## PROBLEM TO WORK ON
Print the records below once again, exactly as they were given.

====== GIVEN INFORMATION ======

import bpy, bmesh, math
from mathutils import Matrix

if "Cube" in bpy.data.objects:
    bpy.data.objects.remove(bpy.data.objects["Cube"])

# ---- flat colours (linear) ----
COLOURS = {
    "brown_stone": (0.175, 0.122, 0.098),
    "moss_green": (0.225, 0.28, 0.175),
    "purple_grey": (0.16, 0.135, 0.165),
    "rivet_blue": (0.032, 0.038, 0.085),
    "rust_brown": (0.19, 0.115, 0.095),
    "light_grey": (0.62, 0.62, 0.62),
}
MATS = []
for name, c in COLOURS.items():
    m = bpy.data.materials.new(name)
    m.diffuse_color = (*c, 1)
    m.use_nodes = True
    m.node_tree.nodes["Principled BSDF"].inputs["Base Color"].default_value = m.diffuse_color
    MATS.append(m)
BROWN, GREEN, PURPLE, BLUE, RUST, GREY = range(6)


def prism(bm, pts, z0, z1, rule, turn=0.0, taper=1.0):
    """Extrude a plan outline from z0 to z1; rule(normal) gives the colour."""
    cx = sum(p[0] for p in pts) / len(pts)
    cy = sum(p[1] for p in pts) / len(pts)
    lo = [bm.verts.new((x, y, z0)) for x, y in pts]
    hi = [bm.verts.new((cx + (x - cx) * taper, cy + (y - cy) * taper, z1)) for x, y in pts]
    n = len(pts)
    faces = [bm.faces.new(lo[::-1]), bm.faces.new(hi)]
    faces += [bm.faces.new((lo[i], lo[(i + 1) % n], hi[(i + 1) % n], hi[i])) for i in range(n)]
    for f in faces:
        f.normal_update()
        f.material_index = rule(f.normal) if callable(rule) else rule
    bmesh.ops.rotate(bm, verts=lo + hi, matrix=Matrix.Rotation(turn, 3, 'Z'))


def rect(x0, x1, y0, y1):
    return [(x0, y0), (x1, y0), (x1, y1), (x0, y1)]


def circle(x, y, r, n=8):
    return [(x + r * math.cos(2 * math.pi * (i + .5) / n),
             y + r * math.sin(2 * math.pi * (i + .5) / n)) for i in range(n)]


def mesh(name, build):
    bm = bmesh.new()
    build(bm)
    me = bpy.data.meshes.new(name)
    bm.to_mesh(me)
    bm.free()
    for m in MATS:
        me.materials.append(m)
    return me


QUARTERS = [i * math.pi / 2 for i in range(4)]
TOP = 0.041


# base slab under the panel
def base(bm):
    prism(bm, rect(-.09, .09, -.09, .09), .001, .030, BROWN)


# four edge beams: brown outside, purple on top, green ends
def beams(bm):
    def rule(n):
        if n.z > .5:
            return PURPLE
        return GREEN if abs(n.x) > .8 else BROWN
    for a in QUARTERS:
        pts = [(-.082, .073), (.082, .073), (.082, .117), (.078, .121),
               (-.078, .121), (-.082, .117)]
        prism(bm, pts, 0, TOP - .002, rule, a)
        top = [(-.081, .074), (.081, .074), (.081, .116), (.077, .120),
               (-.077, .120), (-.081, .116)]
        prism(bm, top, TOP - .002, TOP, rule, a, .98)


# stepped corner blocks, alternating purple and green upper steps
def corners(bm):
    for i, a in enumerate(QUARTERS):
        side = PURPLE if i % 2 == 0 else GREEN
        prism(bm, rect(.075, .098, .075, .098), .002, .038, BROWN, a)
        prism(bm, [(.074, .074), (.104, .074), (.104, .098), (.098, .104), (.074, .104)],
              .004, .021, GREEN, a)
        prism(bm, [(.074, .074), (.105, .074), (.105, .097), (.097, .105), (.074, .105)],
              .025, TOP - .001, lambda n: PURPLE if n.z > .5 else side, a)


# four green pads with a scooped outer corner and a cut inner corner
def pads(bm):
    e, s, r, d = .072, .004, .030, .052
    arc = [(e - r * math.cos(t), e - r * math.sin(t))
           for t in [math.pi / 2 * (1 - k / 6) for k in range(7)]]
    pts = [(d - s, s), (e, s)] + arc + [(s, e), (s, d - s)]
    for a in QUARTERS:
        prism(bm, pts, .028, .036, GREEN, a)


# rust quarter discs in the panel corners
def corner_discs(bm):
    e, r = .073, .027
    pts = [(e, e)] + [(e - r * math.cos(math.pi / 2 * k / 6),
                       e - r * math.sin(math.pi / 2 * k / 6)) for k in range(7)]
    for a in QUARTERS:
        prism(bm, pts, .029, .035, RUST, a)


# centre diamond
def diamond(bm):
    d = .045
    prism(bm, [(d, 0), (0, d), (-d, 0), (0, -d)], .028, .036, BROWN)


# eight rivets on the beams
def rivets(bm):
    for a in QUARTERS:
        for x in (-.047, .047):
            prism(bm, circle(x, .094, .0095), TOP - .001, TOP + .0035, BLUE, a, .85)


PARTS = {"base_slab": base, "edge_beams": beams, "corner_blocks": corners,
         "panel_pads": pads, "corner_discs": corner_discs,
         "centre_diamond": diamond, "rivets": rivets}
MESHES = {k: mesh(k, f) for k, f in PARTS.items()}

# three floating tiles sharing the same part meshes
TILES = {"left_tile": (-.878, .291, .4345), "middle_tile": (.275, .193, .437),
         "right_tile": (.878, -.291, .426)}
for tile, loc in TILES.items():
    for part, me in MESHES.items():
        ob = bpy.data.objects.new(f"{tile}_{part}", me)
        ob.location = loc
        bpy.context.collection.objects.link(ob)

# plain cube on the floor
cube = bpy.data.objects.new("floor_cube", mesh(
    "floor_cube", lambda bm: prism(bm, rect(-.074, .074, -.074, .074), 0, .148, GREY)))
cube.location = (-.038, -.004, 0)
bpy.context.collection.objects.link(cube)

======

## RESULT
import bpy, bmesh, math
from mathutils import Matrix

if "Cube" in bpy.data.objects:
    bpy.data.objects.remove(bpy.data.objects["Cube"])

# ---- flat colours (linear) ----
COLOURS = {
    "brown_stone": (0.175, 0.122, 0.098),
    "moss_green": (0.225, 0.28, 0.175),
    "purple_grey": (0.16, 0.135, 0.165),
    "rivet_blue": (0.032, 0.038, 0.085),
    "rust_brown": (0.19, 0.115, 0.095),
    "light_grey": (0.62, 0.62, 0.62),
}
MATS = []
for name, c in COLOURS.items():
    m = bpy.data.materials.new(name)
    m.diffuse_color = (*c, 1)
    m.use_nodes = True
    m.node_tree.nodes["Principled BSDF"].inputs["Base Color"].default_value = m.diffuse_color
    MATS.append(m)
BROWN, GREEN, PURPLE, BLUE, RUST, GREY = range(6)


def prism(bm, pts, z0, z1, rule, turn=0.0, taper=1.0):
    """Extrude a plan outline from z0 to z1; rule(normal) gives the colour."""
    cx = sum(p[0] for p in pts) / len(pts)
    cy = sum(p[1] for p in pts) / len(pts)
    lo = [bm.verts.new((x, y, z0)) for x, y in pts]
    hi = [bm.verts.new((cx + (x - cx) * taper, cy + (y - cy) * taper, z1)) for x, y in pts]
    n = len(pts)
    faces = [bm.faces.new(lo[::-1]), bm.faces.new(hi)]
    faces += [bm.faces.new((lo[i], lo[(i + 1) % n], hi[(i + 1) % n], hi[i])) for i in range(n)]
    for f in faces:
        f.normal_update()
        f.material_index = rule(f.normal) if callable(rule) else rule
    bmesh.ops.rotate(bm, verts=lo + hi, matrix=Matrix.Rotation(turn, 3, 'Z'))


def rect(x0, x1, y0, y1):
    return [(x0, y0), (x1, y0), (x1, y1), (x0, y1)]


def circle(x, y, r, n=8):
    return [(x + r * math.cos(2 * math.pi * (i + .5) / n),
             y + r * math.sin(2 * math.pi * (i + .5) / n)) for i in range(n)]


def mesh(name, build):
    bm = bmesh.new()
    build(bm)
    me = bpy.data.meshes.new(name)
    bm.to_mesh(me)
    bm.free()
    for m in MATS:
        me.materials.append(m)
    return me


QUARTERS = [i * math.pi / 2 for i in range(4)]
TOP = 0.041


# base slab under the panel
def base(bm):
    prism(bm, rect(-.09, .09, -.09, .09), .001, .030, BROWN)


# four edge beams: brown outside, purple on top, green ends
def beams(bm):
    def rule(n):
        if n.z > .5:
            return PURPLE
        return GREEN if abs(n.x) > .8 else BROWN
    for a in QUARTERS:
        pts = [(-.082, .073), (.082, .073), (.082, .117), (.078, .121),
               (-.078, .121), (-.082, .117)]
        prism(bm, pts, 0, TOP - .002, rule, a)
        top = [(-.081, .074), (.081, .074), (.081, .116), (.077, .120),
               (-.077, .120), (-.081, .116)]
        prism(bm, top, TOP - .002, TOP, rule, a, .98)


# stepped corner blocks, alternating purple and green upper steps
def corners(bm):
    for i, a in enumerate(QUARTERS):
        side = PURPLE if i % 2 == 0 else GREEN
        prism(bm, rect(.075, .098, .075, .098), .002, .038, BROWN, a)
        prism(bm, [(.074, .074), (.104, .074), (.104, .098), (.098, .104), (.074, .104)],
              .004, .021, GREEN, a)
        prism(bm, [(.074, .074), (.105, .074), (.105, .097), (.097, .105), (.074, .105)],
              .025, TOP - .001, lambda n: PURPLE if n.z > .5 else side, a)


# four green pads with a scooped outer corner and a cut inner corner
def pads(bm):
    e, s, r, d = .072, .004, .030, .052
    arc = [(e - r * math.cos(t), e - r * math.sin(t))
           for t in [math.pi / 2 * (1 - k / 6) for k in range(7)]]
    pts = [(d - s, s), (e, s)] + arc + [(s, e), (s, d - s)]
    for a in QUARTERS:
        prism(bm, pts, .028, .036, GREEN, a)


# rust quarter discs in the panel corners
def corner_discs(bm):
    e, r = .073, .027
    pts = [(e, e)] + [(e - r * math.cos(math.pi / 2 * k / 6),
                       e - r * math.sin(math.pi / 2 * k / 6)) for k in range(7)]
    for a in QUARTERS:
        prism(bm, pts, .029, .035, RUST, a)


# centre diamond
def diamond(bm):
    d = .045
    prism(bm, [(d, 0), (0, d), (-d, 0), (0, -d)], .028, .036, BROWN)


# eight rivets on the beams
def rivets(bm):
    for a in QUARTERS:
        for x in (-.047, .047):
            prism(bm, circle(x, .094, .0095), TOP - .001, TOP + .0035, BLUE, a, .85)


PARTS = {"base_slab": base, "edge_beams": beams, "corner_blocks": corners,
         "panel_pads": pads, "corner_discs": corner_discs,
         "centre_diamond": diamond, "rivets": rivets}
MESHES = {k: mesh(k, f) for k, f in PARTS.items()}

# three floating tiles sharing the same part meshes
TILES = {"left_tile": (-.878, .291, .4345), "middle_tile": (.275, .193, .437),
         "right_tile": (.878, -.291, .426)}
for tile, loc in TILES.items():
    for part, me in MESHES.items():
        ob = bpy.data.objects.new(f"{tile}_{part}", me)
        ob.location = loc
        bpy.context.collection.objects.link(ob)

# plain cube on the floor
cube = bpy.data.objects.new("floor_cube", mesh(
    "floor_cube", lambda bm: prism(bm, rect(-.074, .074, -.074, .074), 0, .148, GREY)))
cube.location = (-.038, -.004, 0)
bpy.context.collection.objects.link(cube)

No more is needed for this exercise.